We have a global responsibility
At this moment in time, we’ve reached a crossroads. How we decide to act now will design the outcome of our future. Climate change is a global responsibility, not just for these island nations. We can no longer be apathetic while we let those with the most to lose fight the same battles that we will all be fighting eventually.
Unfortunately, the future looks far from bright when countries like the US and China (the biggest emitters of greenhouse gases) show little interest in tackling the problem – it doesn’t help that a climate change denier sits in the White House…
Climate change affects us all whether you believe in it or not. Rising sea levels are just the tip of the melting iceberg of what’s in store, but for some small island nations, that’s already enough to destroy homes and lives. If these pockets of paradise, these island escapes are to continue to exist then we need to be more proactive about protecting them.
How you can help combat climate change
Travelling isn’t always associated with being eco-friendly, and with the attraction of long haul flights to far-flung places, you can see why. Fear not, sustainable travel doesn’t require you to hang up your wanderlust boots to save the planet. There are plenty of ways to make travelling greener:
- Support these small island nations in any way you can. Donate to charities and projects that are fighting against rising sea levels.
- Visit these island nations. Flying doesn’t exactly help your carbon footprint but a lot of these tropical destinations rely heavily on tourism to fund their economy. Also, try to book your accommodation and activities with small, family-run businesses.
- Pack light for your trip, it’s that simple! Not only does a lighter suitcase mean less to lug about but it’s also better for the environment. The fewer kilos you take, the less CO2 the aircraft emits. It may seem small but a little goes a long way.
- Maximise your trip abroad. Try to avoid flying for short weekend getaways and instead combine them to make one big holiday.
- Instead of flying for short trips away to closer destinations, consider using alternative transport like trains or ferries. Check out this guide to the ten best train journeys in the world for some serious wanderlust inspiration.
- Use public transport on holiday instead of hiring a car. Not only is this greener but can also make the act of travelling more adventurous and fun as you increase your chances of immersing yourself in the country and culture. You can read about my experience of travelling from London to Barcelona by bus here.
- Offset your carbon when you fly. Yes, you still produce CO2 when you travel but you can pay a company to invest in a project that reduces your carbon emissions elsewhere. Find out how to offset your emissions effectively here.
Green tips for when you’re not on the road
- Consider car-sharing, cycling or public transport instead of driving on your commute to work.
- Use energy-efficient light bulbs and switch off all electrical items when they’re not in use.

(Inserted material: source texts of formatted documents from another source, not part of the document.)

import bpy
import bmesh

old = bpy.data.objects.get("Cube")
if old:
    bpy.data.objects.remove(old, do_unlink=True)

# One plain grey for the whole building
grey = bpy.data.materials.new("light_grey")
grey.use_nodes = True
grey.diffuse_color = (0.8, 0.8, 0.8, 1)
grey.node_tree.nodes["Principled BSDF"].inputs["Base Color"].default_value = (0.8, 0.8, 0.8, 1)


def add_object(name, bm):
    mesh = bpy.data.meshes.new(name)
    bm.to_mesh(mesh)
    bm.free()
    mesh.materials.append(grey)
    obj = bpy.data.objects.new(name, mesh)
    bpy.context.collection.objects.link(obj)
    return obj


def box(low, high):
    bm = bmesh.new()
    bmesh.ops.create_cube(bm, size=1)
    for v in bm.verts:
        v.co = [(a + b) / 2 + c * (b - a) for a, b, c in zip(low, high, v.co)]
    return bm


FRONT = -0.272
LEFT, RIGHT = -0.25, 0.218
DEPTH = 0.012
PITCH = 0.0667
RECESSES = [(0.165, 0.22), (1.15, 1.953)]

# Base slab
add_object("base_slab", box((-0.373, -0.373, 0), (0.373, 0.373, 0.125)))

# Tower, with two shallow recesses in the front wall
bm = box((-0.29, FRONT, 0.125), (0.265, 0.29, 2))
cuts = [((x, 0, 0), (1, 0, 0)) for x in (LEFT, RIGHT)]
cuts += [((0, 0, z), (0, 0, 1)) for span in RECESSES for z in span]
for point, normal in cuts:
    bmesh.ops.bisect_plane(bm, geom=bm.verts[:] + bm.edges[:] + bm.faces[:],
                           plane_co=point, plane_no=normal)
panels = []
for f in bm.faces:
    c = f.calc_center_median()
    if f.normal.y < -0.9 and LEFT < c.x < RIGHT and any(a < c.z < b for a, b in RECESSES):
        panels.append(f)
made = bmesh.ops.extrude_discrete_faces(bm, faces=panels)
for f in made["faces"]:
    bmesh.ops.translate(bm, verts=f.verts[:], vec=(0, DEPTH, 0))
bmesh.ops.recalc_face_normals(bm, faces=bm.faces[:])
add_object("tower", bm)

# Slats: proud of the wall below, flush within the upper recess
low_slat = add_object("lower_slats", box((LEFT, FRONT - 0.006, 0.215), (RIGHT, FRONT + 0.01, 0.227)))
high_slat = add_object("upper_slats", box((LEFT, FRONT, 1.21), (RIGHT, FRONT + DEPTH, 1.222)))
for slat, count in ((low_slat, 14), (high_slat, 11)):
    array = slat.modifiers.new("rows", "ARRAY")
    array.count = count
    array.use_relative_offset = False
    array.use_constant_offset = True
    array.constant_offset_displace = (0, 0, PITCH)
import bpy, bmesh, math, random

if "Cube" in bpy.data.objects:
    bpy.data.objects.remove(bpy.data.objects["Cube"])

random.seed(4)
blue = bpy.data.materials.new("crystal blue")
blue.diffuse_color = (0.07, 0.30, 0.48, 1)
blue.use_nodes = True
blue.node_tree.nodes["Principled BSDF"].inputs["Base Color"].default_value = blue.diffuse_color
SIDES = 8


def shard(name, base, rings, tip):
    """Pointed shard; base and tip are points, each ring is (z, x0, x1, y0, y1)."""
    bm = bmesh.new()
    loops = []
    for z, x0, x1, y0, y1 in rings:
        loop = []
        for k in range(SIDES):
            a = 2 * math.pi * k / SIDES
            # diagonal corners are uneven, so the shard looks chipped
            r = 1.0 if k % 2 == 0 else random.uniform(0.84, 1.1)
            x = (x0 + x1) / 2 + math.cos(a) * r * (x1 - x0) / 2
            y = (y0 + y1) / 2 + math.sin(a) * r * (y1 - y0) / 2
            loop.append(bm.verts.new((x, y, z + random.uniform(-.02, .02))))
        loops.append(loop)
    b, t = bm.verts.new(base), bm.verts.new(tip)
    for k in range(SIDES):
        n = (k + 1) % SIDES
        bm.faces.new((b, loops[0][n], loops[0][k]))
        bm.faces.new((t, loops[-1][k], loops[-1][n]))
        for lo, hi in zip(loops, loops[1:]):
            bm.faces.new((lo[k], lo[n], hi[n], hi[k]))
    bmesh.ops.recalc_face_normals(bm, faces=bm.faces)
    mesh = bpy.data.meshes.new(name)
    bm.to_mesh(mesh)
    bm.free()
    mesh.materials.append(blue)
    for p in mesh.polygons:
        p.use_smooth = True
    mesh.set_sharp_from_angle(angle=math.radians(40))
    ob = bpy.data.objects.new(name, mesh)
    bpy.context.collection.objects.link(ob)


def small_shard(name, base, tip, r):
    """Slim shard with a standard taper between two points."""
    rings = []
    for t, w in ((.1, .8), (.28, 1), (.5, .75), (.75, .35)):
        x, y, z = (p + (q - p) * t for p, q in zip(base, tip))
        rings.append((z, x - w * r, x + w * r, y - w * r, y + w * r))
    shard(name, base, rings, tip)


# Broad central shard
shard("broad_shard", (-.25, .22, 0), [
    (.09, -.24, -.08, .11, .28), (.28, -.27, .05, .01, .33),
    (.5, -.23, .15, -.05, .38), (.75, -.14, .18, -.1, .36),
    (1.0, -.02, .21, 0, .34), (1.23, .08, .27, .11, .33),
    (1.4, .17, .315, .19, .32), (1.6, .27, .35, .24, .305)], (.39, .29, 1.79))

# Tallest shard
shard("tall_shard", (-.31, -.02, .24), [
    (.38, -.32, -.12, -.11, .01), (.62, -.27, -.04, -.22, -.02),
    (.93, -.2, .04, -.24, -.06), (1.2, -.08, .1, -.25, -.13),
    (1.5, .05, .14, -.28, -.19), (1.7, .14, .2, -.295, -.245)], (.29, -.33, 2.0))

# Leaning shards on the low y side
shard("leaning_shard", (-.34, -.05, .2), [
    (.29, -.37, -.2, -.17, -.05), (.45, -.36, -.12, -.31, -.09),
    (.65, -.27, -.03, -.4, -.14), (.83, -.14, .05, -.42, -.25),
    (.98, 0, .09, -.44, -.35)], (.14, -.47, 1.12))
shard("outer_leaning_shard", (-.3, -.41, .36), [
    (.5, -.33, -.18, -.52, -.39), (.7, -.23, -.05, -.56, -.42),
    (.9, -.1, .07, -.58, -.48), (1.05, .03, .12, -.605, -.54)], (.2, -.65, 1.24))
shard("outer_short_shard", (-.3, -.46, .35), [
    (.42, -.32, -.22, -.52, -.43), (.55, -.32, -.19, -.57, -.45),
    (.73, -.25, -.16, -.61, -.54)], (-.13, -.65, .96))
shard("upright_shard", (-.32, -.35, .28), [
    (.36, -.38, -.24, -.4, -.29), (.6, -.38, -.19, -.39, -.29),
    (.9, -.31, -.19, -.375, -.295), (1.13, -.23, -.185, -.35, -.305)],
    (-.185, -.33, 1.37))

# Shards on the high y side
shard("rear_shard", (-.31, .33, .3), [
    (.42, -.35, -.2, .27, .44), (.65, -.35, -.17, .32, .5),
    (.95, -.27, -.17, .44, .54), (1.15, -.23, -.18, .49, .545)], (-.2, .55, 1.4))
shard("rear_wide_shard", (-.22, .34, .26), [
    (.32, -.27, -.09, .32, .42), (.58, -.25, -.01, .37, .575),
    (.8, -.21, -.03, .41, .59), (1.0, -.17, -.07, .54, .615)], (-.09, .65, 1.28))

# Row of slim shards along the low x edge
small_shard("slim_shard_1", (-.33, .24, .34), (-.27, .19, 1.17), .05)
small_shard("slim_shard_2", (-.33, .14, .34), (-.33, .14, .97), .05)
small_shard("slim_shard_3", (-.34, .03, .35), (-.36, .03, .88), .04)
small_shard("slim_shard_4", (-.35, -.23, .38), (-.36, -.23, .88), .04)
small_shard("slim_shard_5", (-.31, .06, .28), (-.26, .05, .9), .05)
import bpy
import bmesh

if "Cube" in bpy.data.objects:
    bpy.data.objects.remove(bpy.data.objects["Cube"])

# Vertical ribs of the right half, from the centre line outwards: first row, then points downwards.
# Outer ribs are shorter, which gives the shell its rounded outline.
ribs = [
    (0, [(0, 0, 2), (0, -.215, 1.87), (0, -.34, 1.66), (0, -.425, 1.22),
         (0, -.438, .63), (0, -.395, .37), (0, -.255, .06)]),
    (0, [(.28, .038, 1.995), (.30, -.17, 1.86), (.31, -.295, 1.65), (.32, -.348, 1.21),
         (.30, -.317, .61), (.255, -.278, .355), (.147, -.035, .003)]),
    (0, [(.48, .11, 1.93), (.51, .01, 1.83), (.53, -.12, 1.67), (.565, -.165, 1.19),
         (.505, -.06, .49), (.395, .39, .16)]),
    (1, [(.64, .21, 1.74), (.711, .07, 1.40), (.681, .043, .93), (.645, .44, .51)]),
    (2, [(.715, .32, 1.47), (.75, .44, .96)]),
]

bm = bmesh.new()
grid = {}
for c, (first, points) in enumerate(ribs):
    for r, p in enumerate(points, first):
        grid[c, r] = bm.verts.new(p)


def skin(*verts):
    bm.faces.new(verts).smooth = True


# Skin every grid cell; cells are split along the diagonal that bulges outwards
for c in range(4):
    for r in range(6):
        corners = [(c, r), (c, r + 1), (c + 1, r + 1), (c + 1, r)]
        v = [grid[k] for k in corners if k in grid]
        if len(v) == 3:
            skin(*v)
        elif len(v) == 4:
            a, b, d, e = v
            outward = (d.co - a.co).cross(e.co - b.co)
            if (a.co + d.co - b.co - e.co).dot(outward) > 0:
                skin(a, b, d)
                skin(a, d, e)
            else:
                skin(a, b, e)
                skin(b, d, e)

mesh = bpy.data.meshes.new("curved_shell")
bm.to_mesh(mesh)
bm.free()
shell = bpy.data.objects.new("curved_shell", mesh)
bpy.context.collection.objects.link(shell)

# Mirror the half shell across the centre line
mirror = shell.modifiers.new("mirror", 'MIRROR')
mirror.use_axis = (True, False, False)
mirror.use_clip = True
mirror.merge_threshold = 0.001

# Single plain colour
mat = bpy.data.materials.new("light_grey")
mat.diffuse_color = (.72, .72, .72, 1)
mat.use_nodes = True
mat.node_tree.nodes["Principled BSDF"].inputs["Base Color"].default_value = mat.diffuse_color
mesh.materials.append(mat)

- Recycle as much as possible. Another big threat to island nations is plastic waste that ends up in the oceans. You can do this while travelling too and try to reduce your single-use plastic waste by packing reusable essentials and solid toiletries.
- Register to vote and then go out and vote! Make your voice heard, and fight to have politicians that represent your views in office. Make sure climate change is being talked about in your area.
- Use your social media platform to share stories and spread the word. The more people know about climate change, the effects, and the measures we can all take to try to reverse or soften them, the bigger the chance we have at succeeding.